Evaluation is critical to continuous improvement. African Partnerships for Patient Safety (APPS) has 3 core objectives – partnership strength, patient safety improvement and patient safety spread – for which an evaluation framework was necessary. Action on health care-associated infections (HAI) provides a common platform of activity.

Methods

To mitigate expected challenges to evaluation implementation in African contexts, end-users contributed heavily to framework development, providing contextual awareness and building ownership. Indicators for each of the three objectives were identified, scrutinized and refined. Capture tools were sourced or developed.
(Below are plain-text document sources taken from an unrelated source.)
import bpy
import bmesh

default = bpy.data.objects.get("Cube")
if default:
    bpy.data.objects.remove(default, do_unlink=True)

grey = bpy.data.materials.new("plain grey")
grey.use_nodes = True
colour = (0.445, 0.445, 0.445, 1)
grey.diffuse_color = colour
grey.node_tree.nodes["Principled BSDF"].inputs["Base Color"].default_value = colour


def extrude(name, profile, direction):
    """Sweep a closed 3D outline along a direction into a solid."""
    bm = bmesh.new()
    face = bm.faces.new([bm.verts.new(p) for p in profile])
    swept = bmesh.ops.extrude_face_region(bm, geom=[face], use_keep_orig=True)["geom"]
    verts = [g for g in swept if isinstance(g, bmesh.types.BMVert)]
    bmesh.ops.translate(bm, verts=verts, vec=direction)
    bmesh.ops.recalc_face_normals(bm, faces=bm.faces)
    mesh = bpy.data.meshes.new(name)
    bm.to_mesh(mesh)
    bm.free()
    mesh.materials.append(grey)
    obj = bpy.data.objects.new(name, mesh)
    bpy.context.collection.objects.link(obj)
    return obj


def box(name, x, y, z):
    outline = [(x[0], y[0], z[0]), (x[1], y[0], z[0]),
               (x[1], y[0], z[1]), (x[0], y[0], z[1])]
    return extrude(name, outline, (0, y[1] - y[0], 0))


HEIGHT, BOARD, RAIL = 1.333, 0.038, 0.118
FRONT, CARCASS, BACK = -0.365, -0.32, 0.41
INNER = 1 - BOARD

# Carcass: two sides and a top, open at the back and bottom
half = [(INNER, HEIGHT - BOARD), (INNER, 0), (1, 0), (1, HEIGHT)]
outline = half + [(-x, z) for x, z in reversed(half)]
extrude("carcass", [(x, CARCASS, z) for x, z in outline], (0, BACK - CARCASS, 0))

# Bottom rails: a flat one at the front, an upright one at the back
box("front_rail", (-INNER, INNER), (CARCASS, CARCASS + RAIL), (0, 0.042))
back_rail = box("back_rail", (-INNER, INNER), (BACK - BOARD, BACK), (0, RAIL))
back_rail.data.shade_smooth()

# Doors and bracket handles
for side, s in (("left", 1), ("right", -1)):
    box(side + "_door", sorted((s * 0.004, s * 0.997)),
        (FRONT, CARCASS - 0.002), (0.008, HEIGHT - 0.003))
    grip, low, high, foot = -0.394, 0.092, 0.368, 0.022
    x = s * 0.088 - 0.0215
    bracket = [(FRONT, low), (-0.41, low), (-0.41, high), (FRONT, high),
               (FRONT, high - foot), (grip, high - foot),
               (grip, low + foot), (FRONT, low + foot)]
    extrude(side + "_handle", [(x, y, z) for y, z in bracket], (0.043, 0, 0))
A three-step process was used: first, expert-led literature review; second, expert consensus; and third, consultative selection of key indicators with end users (African APPS hospitals). Available HAI tools were incorporated into the framework.

Results

A three-pronged evaluation framework emerged. Six emergent domains of partnership strength (with associated facets for each domain) constituted the basis of evaluating this first core objective. A “3-2-1” approach emerged in evaluating hospital patient safety improvement focused on HAI (3 structure; 2 process; & 1 outcome indicator). An initial 20 measures of spread fell into two broad categories (initial spread activities & ongoing relationships). An evaluation handbook was developed to provide a single source of necessary tools for each of the three objectives.

Conclusion

We iteratively developed an evaluation framework for a broad-based patient safety programme in a resource-constrained setting. Simplicity was the focus throughout the process. Each of the three framework components can be used separately or in tandem in other settings and programs. Early APPS experiences in framework utilization can guide this.

Disclosure of interest

None declared.